Q: I am going for a job interview next week that could prove tricky. It’s a new position within our organisation – we’re a charity – and while they have outlined a job spec, there are still a million and one unanswered questions in terms of how the job will pan out. Is it permissible to put questions to the interview panel to help me clarify a few key points? (LT, email).
A: In a word, yes.
Your answer reflects a common ‘defensive’ mind set among candidates. It suggests that there are a set of rules or protocols that you must observe, and also implies that the interview panel will be monitoring those rules and protocols with great vigilance.
This is not likely to be the case for a number of reasons:
- It’s new territory for all concerned, so some exploration of roles and duties is inevitable;
- They may welcome clarification questions as that could help them fine-tune the nuances of the role – just make sure you don’t bore holes in them with your questions;
- An insightful question can help to enhance the quality of the interview. In an interview, the challenge is to make the discussion as real or as concrete as possible. If you need to know something about the job, ask it: it will save you – and them – from having a conversation in a vacuum.
Don’t ask token questions. Ask ones that help to advance the discussion and to bring more certainty to the entire exercise.
Useful career resources
I want to bring your attention to some useful career resources that I’ve either come across of late or known about for quite some time – from feedback received I’m increasingly aware that people like tip-offs of this nature:
- Vizualize.me – make your LinkedIn profile an all-singing, all-dancing online curriculum vitae. It needs just a few button clicks and, to the untrained eye, it will look like you’ve put enormous work into it. It won’t be for everyone – or every situation – but those who like it will love it (a sizeable cohort of which will include tecchie saddos and geeks like yours truly);

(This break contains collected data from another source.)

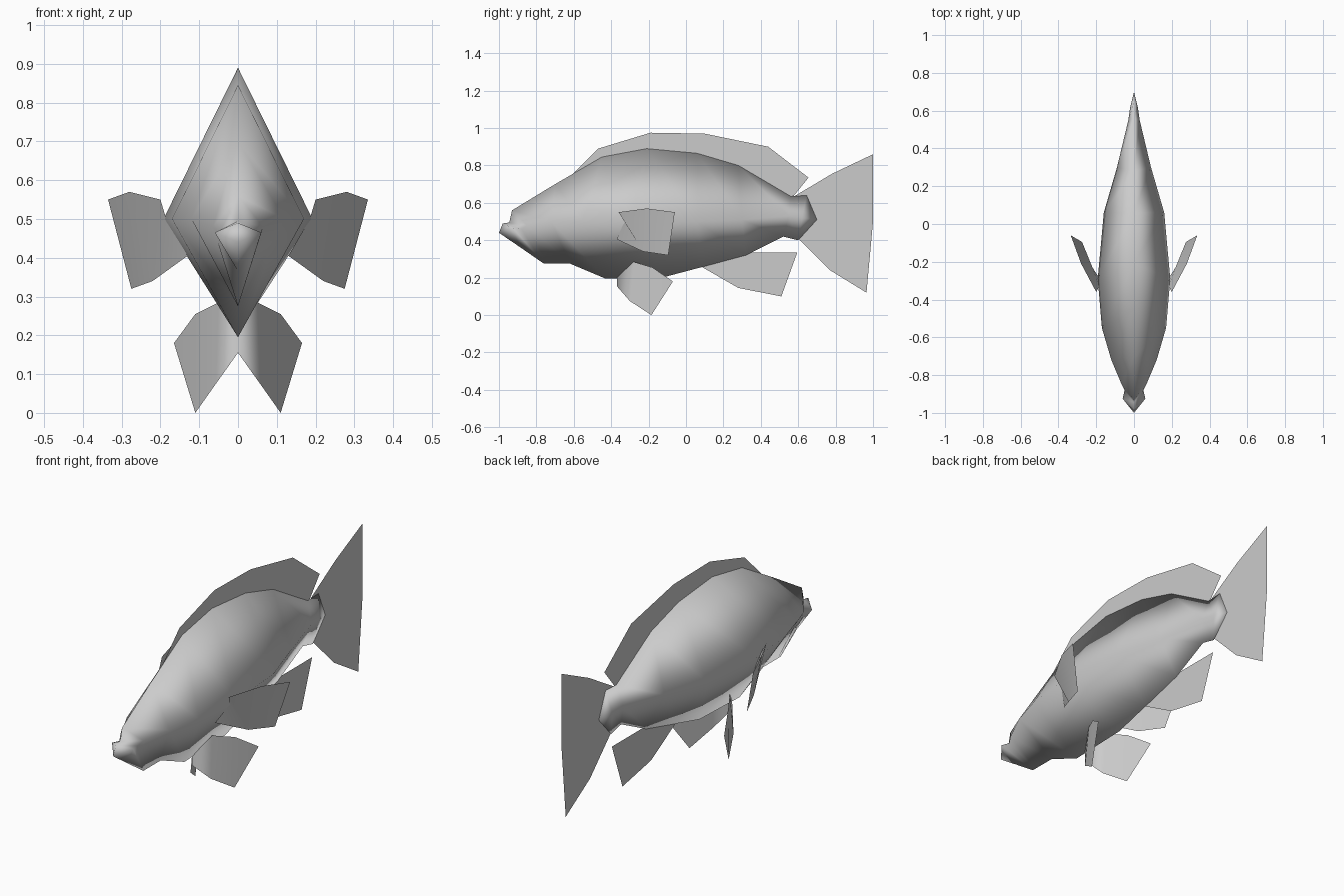
import bpy

grey = bpy.data.materials.new("fish grey")
grey.diffuse_color = (0.6, 0.6, 0.6, 1)


def make(name, verts, faces):
    mesh = bpy.data.meshes.new(name)
    mesh.from_pydata(verts, [], faces)
    mesh.materials.append(grey)
    mesh.update()
    mesh.shade_smooth()
    obj = bpy.data.objects.new(name, mesh)
    bpy.context.collection.objects.link(obj)
    return obj


def flat_fin(name, upper, lower):
    """Fin in the middle plane: a strip of quads between two (y, z) outlines."""
    n = len(upper)
    verts = [(0, y, z) for y, z in upper + lower]
    make(name, verts, [(i, i + 1, n + i + 1, n + i) for i in range(n - 1)])


def mirror(obj, merge):
    mod = obj.modifiers.new("mirror", 'MIRROR')
    mod.use_mirror_merge = merge
    mod.merge_threshold = 0.001


# Body: slanted diamond rings, each given as top (y, z), side (y, x, z), bottom (y, z)
rings = [
    ((-0.98, 0.49), (-0.925, 0.06, 0.465), (-0.89, 0.365)),
    ((-0.945, 0.495), (-0.88, 0.05, 0.46), (-0.76, 0.275)),
    ((-0.93, 0.56), (-0.85, 0.065, 0.48), (-0.74, 0.275)),
    ((-0.70, 0.70), (-0.72, 0.12, 0.50), (-0.62, 0.275)),
    ((-0.45, 0.845), (-0.55, 0.17, 0.50), (-0.43, 0.195)),
    ((-0.21, 0.89), (-0.29, 0.192, 0.50), (-0.11, 0.205)),
    ((0.06, 0.865), (0.06, 0.16, 0.50), (0.09, 0.258)),
    ((0.28, 0.80), (0.30, 0.09, 0.51), (0.32, 0.32)),
    ((0.56, 0.635), (0.55, 0.03, 0.53), (0.52, 0.42)),
    ((0.645, 0.64), (0.62, 0.02, 0.52), (0.60, 0.40)),
]
verts = []
for (ty, tz), (sy, sx, sz), (by, bz) in rings:
    verts += [(0, ty, tz), (sx, sy, sz), (0, by, bz), (-sx, sy, sz)]
faces = []
for r in range(len(rings) - 1):
    a, b = 4 * r, 4 * r + 4
    for k in range(4):
        j = (k + 1) % 4
        faces.append((a + k, a + j, b + j, b + k))
nose, tip = len(verts), len(verts) + 1
verts += [(0, -1.0, 0.44), (0, 0.70, 0.51)]
last = 4 * (len(rings) - 1)
for k in range(4):
    j = (k + 1) % 4
    faces.append((nose, k + 0, j)[::-1])
    faces.append((last + k, last + j, tip))
make("body", verts, faces)

# Fins along the middle plane
flat_fin("dorsal_fin",
         [(-0.62, 0.74), (-0.47, 0.89), (-0.19, 0.975), (0.10, 0.97), (0.44, 0.90), (0.655, 0.735)],
         [(-0.60, 0.73), (-0.45, 0.82), (-0.21, 0.87), (0.06, 0.85), (0.28, 0.78), (0.57, 0.63)])
flat_fin("tail_fin",
         [(0.57, 0.63), (0.78, 0.755), (1.0, 0.86)],
         [(0.59, 0.52), (0.79, 0.50), (1.0, 0.50)])
flat_fin("tail_fin_lower",
         [(0.59, 0.52), (0.79, 0.50), (1.0, 0.50)],
         [(0.60, 0.41), (0.77, 0.24), (0.965, 0.12)])
flat_fin("anal_fin",
         [(0.09, 0.28), (0.32, 0.335), (0.595, 0.335)],
         [(0.08, 0.26), (0.28, 0.145), (0.51, 0.10)])

# Paired side fins
pectoral = make("pectoral_fins",
                [(0.20, -0.36, 0.55), (0.28, -0.21, 0.57), (0.335, -0.06, 0.55),
                 (0.13, -0.37, 0.405), (0.22, -0.23, 0.34), (0.275, -0.095, 0.32),
                 (0.185, -0.33, 0.50)],
                [(0, 6, 4, 1), (6, 3, 4), (1, 4, 5, 2)])
mirror(pectoral, False)

# Paired belly fins joined at the middle
pelvic = make("pelvic_fins",
              [(0, -0.37, 0.20), (0.05, -0.28, 0.285), (0.11, -0.18, 0.255), (0.165, -0.07, 0.18),
               (0, -0.37, 0.155), (0.057, -0.30, 0.075), (0.11, -0.185, 0.0)],
              [(0, 4, 5, 1), (1, 5, 6, 2), (2, 6, 3)])
mirror(pelvic, True)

- The FAS Career Directions website has a lot of useful resources if you’re exploring career options. I refer you, in particular, to their Career Directions Matching Programme which suggests possible careers based on your interests and qualifications. Fill out the 64-part survey – it will only take a few minutes. If you’re on a journey of career exploration, it is helpful to have suggestions thrown at you by either a site of this nature, friends who think about you, or a professional in this field. Go to careerdirections.ie. You can create your own Career Action Plan there too – we’re a fan of such a thing because our experience with clients is that to write a plan down is to give it durability and power;
- In the spirit of exploration, check out careerpath.com. They have a number of useful career planning tools there that you will find stimulating;
For a copy of our Career Action Plan template, plus samples of previously completed ones, email email@example.com with Action Plan in the subject line. Sli Nua Careers offer CV preparation, interview training and mock interview services at their offices in Galway, Dublin and Ballinrobe, Co. Mayo. More: www.slinuacareers.com